Originally Posted by kaingosu;14830693
Hey guys! I decided to try my luck yesterday and bought an abyssus. After reading almost every thread here about this mouse, i figured i'll give it a try. I live in Romania and i paid the equivalent of 40$ without shipping (bought it from a local store). I attached some photos where i tested the abyssus jitter problem.
It's an abyssus mirror edition (RZ01-00360500), and i tested in 2 ways: 1st i moved my hand fast and the 2nd time i drew the lines moving the hand really slow. In the 1st case i experienced no jitter whatsoever, when i draw the lines in slow movements there seems to be some jittering, but very little and it's not a deal breaker as far as im concerned. Also i was prepared with some tape to lower the LOD, but surprisingly mine stops tracking after ~4 mm (2 CDs). This is far better than i was expecting and i don't know if im just lucky or if this is a new abyssus stock. I have to say i didn't installed any drivers (win default). My settings are 450 DPI @ 1000 Hz on Qck+. I used this mousepad because it seems the be the one that most ppl have trouble with.

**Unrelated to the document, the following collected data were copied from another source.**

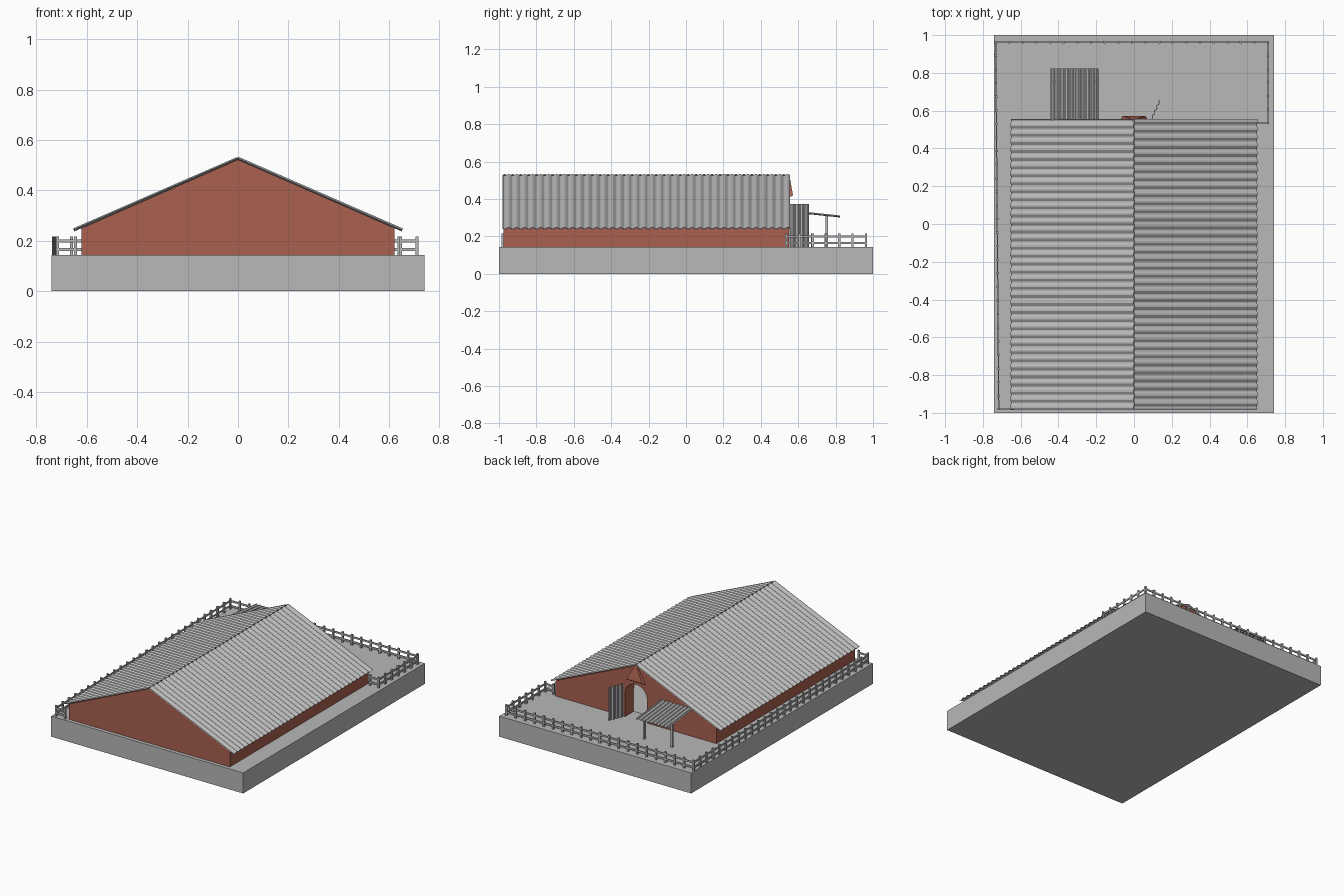
import bpy, bmesh, math
from mathutils import Vector

cube = bpy.data.objects.get("Cube")
if cube:
    bpy.data.objects.remove(cube)


def material(name, rgb):
    m = bpy.data.materials.new(name)
    m.use_nodes = True
    m.diffuse_color = (*rgb, 1)
    m.node_tree.nodes["Principled BSDF"].inputs["Base Color"].default_value = (*rgb, 1)
    return m


GREY = material("plain grey", (0.48, 0.48, 0.48))
BRICK = material("red brick", (0.40, 0.12, 0.08))
WHITE = material("pale interior", (0.95, 0.95, 0.95))


def finish(name, bm, mat):
    bmesh.ops.recalc_face_normals(bm, faces=bm.faces)
    me = bpy.data.meshes.new(name)
    bm.to_mesh(me)
    bm.free()
    me.materials.append(mat)
    ob = bpy.data.objects.new(name, me)
    bpy.context.collection.objects.link(ob)
    return ob


def add_box(bm, lo, hi):
    lo, hi = Vector(lo), Vector(hi)
    made = bmesh.ops.create_cube(bm, size=1)["verts"]
    for v in made:
        v.co = (lo + hi) / 2 + v.co * (hi - lo)
    return made


def box(name, lo, hi, mat):
    bm = bmesh.new()
    add_box(bm, lo, hi)
    return finish(name, bm, mat)


def extrude_xz(name, outline, y0, y1, mat):
    """Closed x-z outline extruded along y."""
    bm = bmesh.new()
    face = bm.faces.new([bm.verts.new((x, y0, z)) for x, z in outline])
    new = bmesh.ops.extrude_face_region(bm, geom=[face])["geom"]
    moved = [g for g in new if isinstance(g, bmesh.types.BMVert)]
    bmesh.ops.translate(bm, verts=moved, vec=(0, y1 - y0, 0))
    return finish(name, bm, mat)


def corrugated(name, start, across, along, waves, amp, thick):
    """Wavy sheet: waves run over 'across', straight over 'along'."""
    start, across, along = Vector(start), Vector(across), Vector(along)
    normal = across.cross(along).normalized()
    steps = waves * 6
    bm = bmesh.new()
    rows = []
    for i in range(steps + 1):
        p = start + across * i / steps + normal * amp * math.sin(math.tau * i / 6)
        rows.append((bm.verts.new(p), bm.verts.new(p + along)))
    for (a, b), (c, d) in zip(rows, rows[1:]):
        bm.faces.new((a, c, d, b))
    ob = finish(name, bm, GREY)
    mod = ob.modifiers.new("thickness", "SOLIDIFY")
    mod.thickness = thick
    mod.offset = 0
    return ob


GROUND, EAVE, PEAK = 0.143, 0.25, 0.522
HALF, FRONT, BACK, RECESS = 0.62, -0.975, 0.55, 0.45

# Ground slab
box("base_slab", (-0.74, -1, 0), (0.74, 1, GROUND), GREY)

# Barn body, with an arched entrance in the thick back wall
gable = [(-HALF, GROUND), (-HALF, EAVE), (0, PEAK), (HALF, EAVE), (HALF, GROUND)]
extrude_xz("barn_body", gable, FRONT, RECESS, BRICK)
R, SPRING = 0.085, 0.305
arch = [(R * math.cos(math.pi * i / 10), SPRING + R * math.sin(math.pi * i / 10))
        for i in range(11)]
opening = [(R, GROUND)] + arch + [(-R, GROUND)]
extrude_xz("back_wall", gable + opening, RECESS, BACK, BRICK)
extrude_xz("entrance_panel", opening, RECESS, RECESS + 0.004, WHITE)

# Brick hood leaning out above the entrance
bm = bmesh.new()
for v in add_box(bm, (-0.08, BACK - 0.01, 0.40), (0.08, BACK + 0.004, PEAK)):
    if v.co.z > 0.5:
        v.co.x *= 0.1
    elif v.co.y > BACK:
        v.co += Vector((-0.02 * math.copysign(1, v.co.x), 0.018, 0.02))
finish("entrance_hood", bm, BRICK)

# Corrugated roof slopes
for side, label in ((1, "left"), (-1, "right")):
    corrugated(label + "_roof", (0, -0.98, 0.527), (0, 1.535, 0),
               (side * 0.652, 0, -0.284), 36, 0.005, 0.004)

# Open door
corrugated("open_door", (0.092, 0.555, GROUND), (0.046, 0.1, 0),
           (0, 0, 0.23), 4, 0.004, 0.004)

# Lean-to shelter
corrugated("shelter_roof", (-0.44, 0.55, 0.335), (0.25, 0, 0),
           (0, 0.273, -0.028), 9, 0.004, 0.004)
for x in (-0.42, -0.205):
    box("shelter_post", (x - 0.007, 0.745, GROUND), (x + 0.007, 0.759, 0.314), GREY)
box("shelter_beam", (-0.43, 0.747, 0.302), (-0.195, 0.757, 0.311), GREY)

# Post and rail fence around the yard
bm = bmesh.new()
path = [(0.645, 0.535), (0.71, 0.535), (0.71, 0.962), (-0.732, 0.962),
        (-0.716, -0.98), (-0.645, -0.98)]
for a, b in zip(path, path[1:]):
    a, b = Vector((*a, 0)), Vector((*b, 0))
    run = b - a
    angle = math.atan2(run.y, run.x)
    count = max(1, round(run.length / 0.071))
    for i in range(count + 1):
        p = a + run * i / count
        add_box(bm, (p.x - 0.006, p.y - 0.006, GROUND), (p.x + 0.006, p.y + 0.006, 0.217))
    for z in (0.165, 0.199):
        rail = add_box(bm, (-run.length / 2, -0.003, z - 0.006),
                       (run.length / 2, 0.003, z + 0.006))
        mid = (a + b) / 2
        for v in rail:
            x, y = v.co.x, v.co.y
            v.co.x = mid.x + x * math.cos(angle) - y * math.sin(angle)
            v.co.y = mid.y + x * math.sin(angle) + y * math.cos(angle)
finish("yard_fence", bm, GREY)
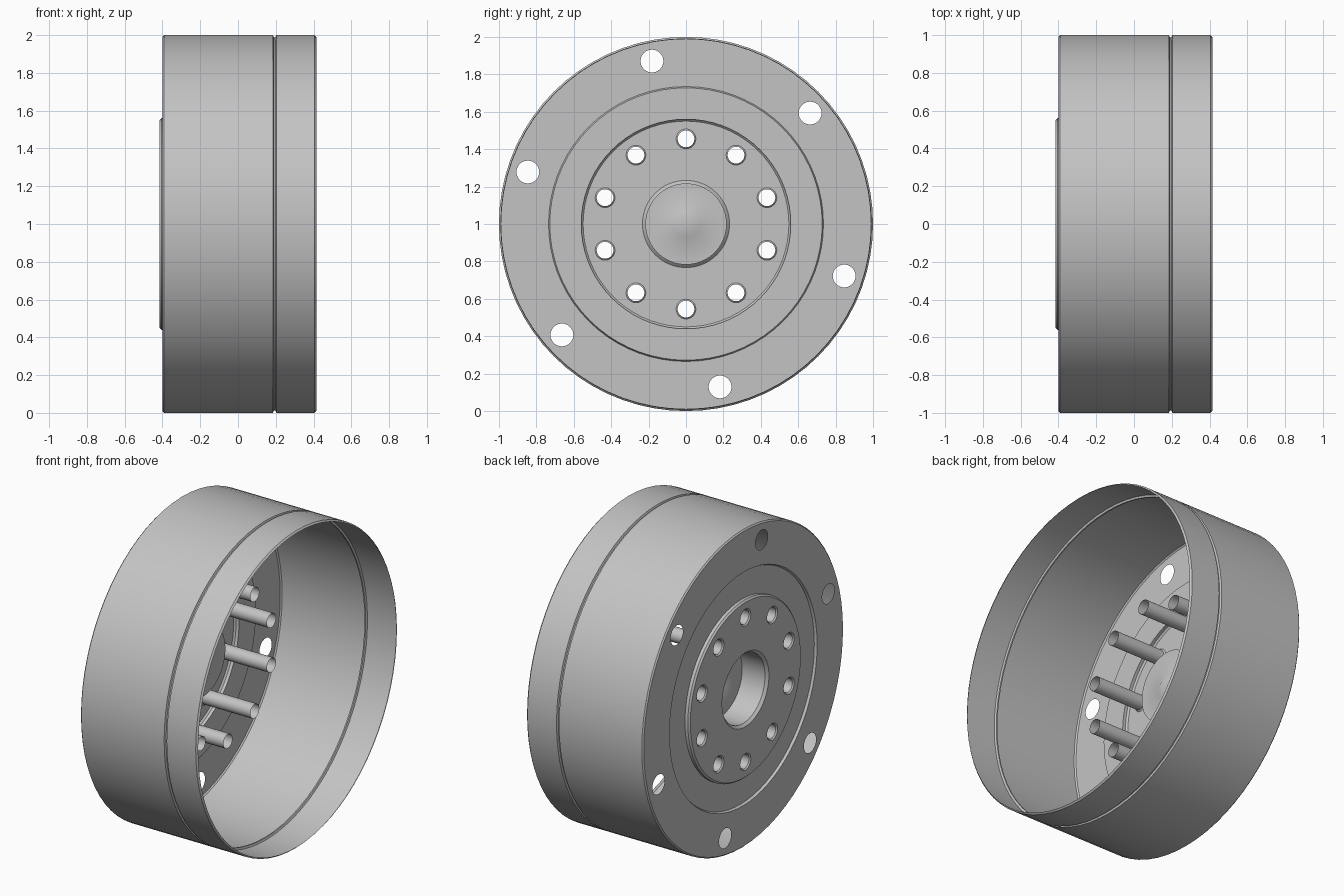
import bpy, bmesh, math

if "Cube" in bpy.data.objects:
    bpy.data.objects.remove(bpy.data.objects["Cube"], do_unlink=True)

metal = bpy.data.materials.new("plain_grey")
metal.use_nodes = True
GREY = (0.55, 0.55, 0.55, 1)
metal.diffuse_color = GREY
metal.node_tree.nodes["Principled BSDF"].inputs["Base Color"].default_value = GREY

SEG = 72            # sides of the large circles
FACE = -0.40        # flange face
RECESS = -0.385     # sunken ring between flange and hub
HUB = -0.415        # raised hub face
END = 0.415         # open end


def ring(bm, x, r, cy=0, cz=1, n=SEG):
    """Closed circle of vertices around the x axis."""
    return [bm.verts.new((x, cy + r * math.cos(math.tau * i / n),
                          cz + r * math.sin(math.tau * i / n))) for i in range(n)]


def lathe(bm, profile, cy=0, cz=1, n=SEG):
    """Sweep (x, radius) points around an x-parallel axis; radius 0 closes in a point."""
    prev = None
    for x, r in profile:
        cur = ring(bm, x, r, cy, cz, n) if r else [bm.verts.new((x, cy, cz))] * n
        if prev:
            for i in range(n):
                j = (i + 1) % n
                quad = [prev[i], prev[j], cur[j], cur[i]]
                bm.faces.new(list(dict.fromkeys(quad)))
        prev = cur


def polar(count, radius, start):
    for k in range(count):
        a = math.radians(start + 360 * k / count)
        yield radius * math.cos(a), 1 + radius * math.sin(a)


def plate(bm, x, outer, inner, holes, hole_r, n):
    """Flat ring pierced by round holes, facing -x."""
    loops = [ring(bm, x, outer), ring(bm, x, inner)]
    loops += [ring(bm, x, hole_r, cy, cz, n) for cy, cz in holes]
    edges = [bm.edges.new((l[i], l[(i + 1) % len(l)])) for l in loops for i in range(len(l))]
    bmesh.ops.triangle_fill(bm, edges=edges, use_beauty=True, use_dissolve=False,
                            normal=(-1, 0, 0))
    bm.normal_update()
    wrong = [f for f in bm.faces if f.normal.x > 0.5]
    if wrong:
        bmesh.ops.reverse_faces(bm, faces=wrong)


def finish(name, bm):
    mesh = bpy.data.meshes.new(name)
    bm.to_mesh(mesh)
    bm.free()
    mesh.materials.append(metal)
    obj = bpy.data.objects.new(name, mesh)
    bpy.context.collection.objects.link(obj)
    bpy.ops.object.select_all(action='DESELECT')
    obj.select_set(True)
    bpy.context.view_layer.objects.active = obj
    bpy.ops.object.shade_smooth_by_angle(angle=math.radians(30))


# Thin outer drum with a shallow groove and bevelled ends
bm = bmesh.new()
lathe(bm, [(FACE, 0.992), (FACE + 0.008, 1), (0.185, 1), (0.19, 0.988),
           (0.198, 0.988), (0.203, 1), (END - 0.01, 1), (END, 0.99)])
finish("drum_shell", bm)

# Flange with six through holes
bm = bmesh.new()
plate(bm, FACE, 0.992, 0.735, polar(6, 0.89, 41.8), 0.061, 32)
finish("flange_plate", bm)

# Sunken ring and the step up to the hub
bm = bmesh.new()
lathe(bm, [(HUB, 0.55), (HUB + 0.01, 0.56), (RECESS, 0.56),
           (RECESS, 0.728), (FACE, 0.735)])
finish("recessed_ring", bm)

# Hub face pierced by ten holes and the central bore
bolts = list(polar(10, 0.455, 90))
bm = bmesh.new()
plate(bm, HUB, 0.55, 0.233, bolts, 0.053, 24)
finish("hub_plate", bm)

# Blind central bore with a drilled tip
bm = bmesh.new()
lathe(bm, [(-0.20, 0), (-0.24, 0.07), (-0.24, 0.217), (HUB + 0.016, 0.217), (HUB, 0.233)])
finish("central_bore", bm)

# Open tubes running inward from the hub holes
bm = bmesh.new()
for cy, cz in bolts:
    lathe(bm, [(-0.07, 0.045), (HUB + 0.008, 0.045), (HUB, 0.053)], cy, cz, 24)
finish("bolt_tubes", bm)
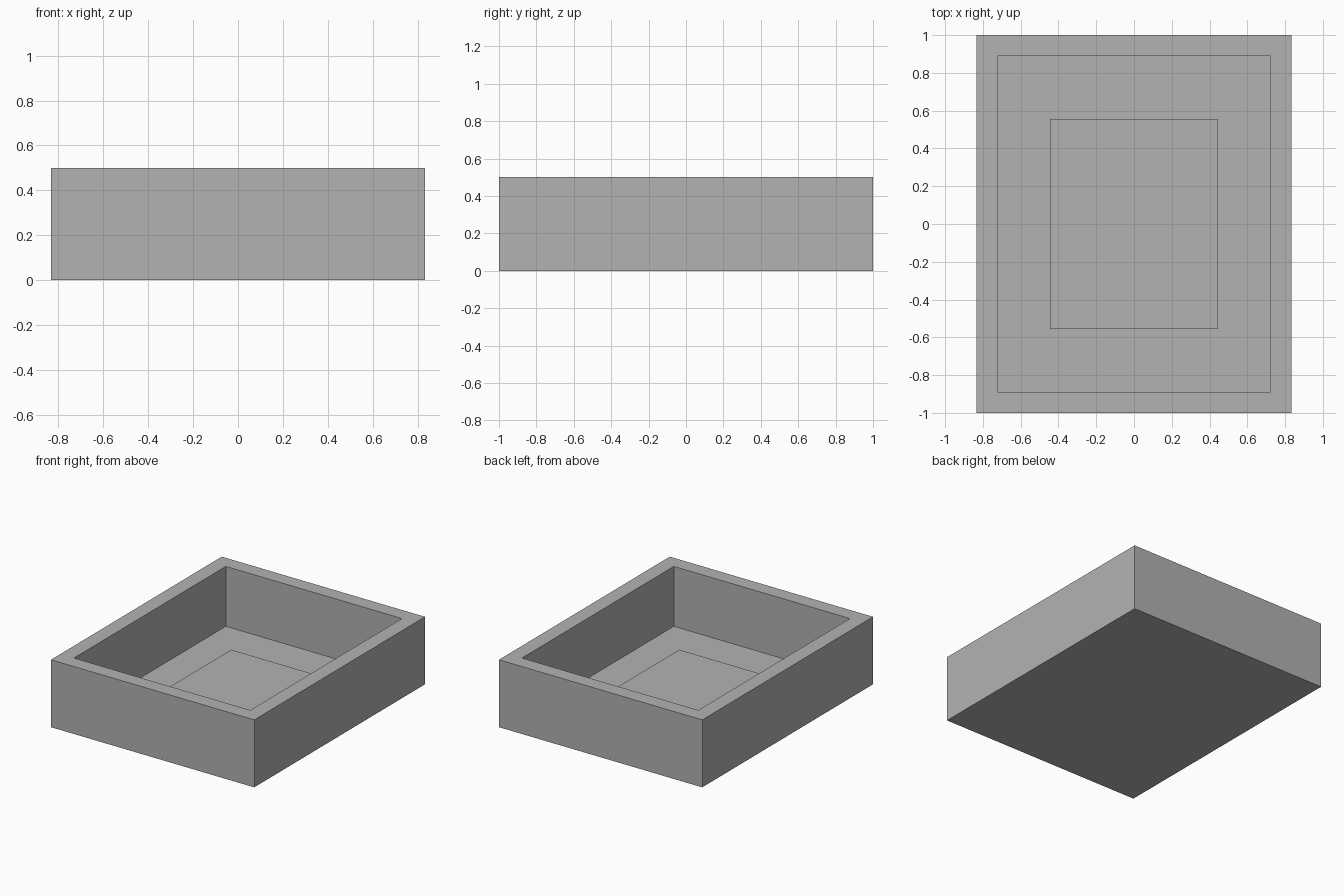
import bpy
import bmesh
from mathutils import Matrix, Vector

old = bpy.data.objects.get("Cube")
if old:
    bpy.data.objects.remove(old, do_unlink=True)

WIDTH, LENGTH, HEIGHT = 1.667, 2.0, 0.5
WALL, FLOOR = 0.111, 0.056
PAD_SIZE = (0.889, 1.111, 0.028)

grey = bpy.data.materials.new("plain grey")
grey.use_nodes = True
colour = (0.448, 0.448, 0.448, 1)
grey.diffuse_color = colour
grey.node_tree.nodes["Principled BSDF"].inputs["Base Color"].default_value = colour


def box(size, base_z):
    """Box mesh standing on base_z, plus its top face."""
    bm = bmesh.new()
    centre = Vector((0, 0, base_z + size[2] / 2))
    bmesh.ops.create_cube(bm, size=1, matrix=Matrix.Translation(centre) @ Matrix.Diagonal((*size, 1)))
    bm.normal_update()
    return bm, max(bm.faces, key=lambda f: f.calc_center_median().z)


def finish(bm, name):
    mesh = bpy.data.meshes.new(name)
    bm.to_mesh(mesh)
    bm.free()
    mesh.materials.append(grey)
    obj = bpy.data.objects.new(name, mesh)
    bpy.context.collection.objects.link(obj)
    return obj


# Open tray: inset the top to leave a rim, then push the middle down to the floor
bm, top = box((WIDTH, LENGTH, HEIGHT), 0)
bmesh.ops.inset_region(bm, faces=[top], thickness=WALL, use_even_offset=True)
floor = bmesh.ops.extrude_discrete_faces(bm, faces=[top])["faces"][0]
bmesh.ops.translate(bm, verts=floor.verts[:], vec=(0, 0, FLOOR - HEIGHT))
bmesh.ops.recalc_face_normals(bm, faces=bm.faces[:])
finish(bm, "tray")

# Low raised pad in the middle of the floor
bm, _ = box(PAD_SIZE, FLOOR)
finish(bm, "floor_pad")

Anyway the shape isn't the best for me (but it's very close) and i could use atleast one side button. Also the plastic on this mirror edition makes the mouse feel like a cheap toy, but i guess you get what you paid for. After trying almost every mouse out there that's worth mentioning i'll have to say abyssus is in top3 (light, ambidextrous, perfect sensor, no prediction, low LOD). If you guys have any questions i'll be more than happy to answer.
If you have a Talent, that's where you'll find the really
bad jitter. I wouldn't even call it jitter, it's like the cursor has a mind of its own.
Otherwise, I would suggest that you do the test slightly differently. The jitter doesn't manifest on angled movements like the ones you did, it happens when you move the mouse vertically along an angled path on the pad. It's a subtle difference, but what I mean is that instead of simply moving the mouse at an angle, you should rotate it a little bit left or right, and then move it along the new vertical axis. The lines you draw in paint should be roughly vertical.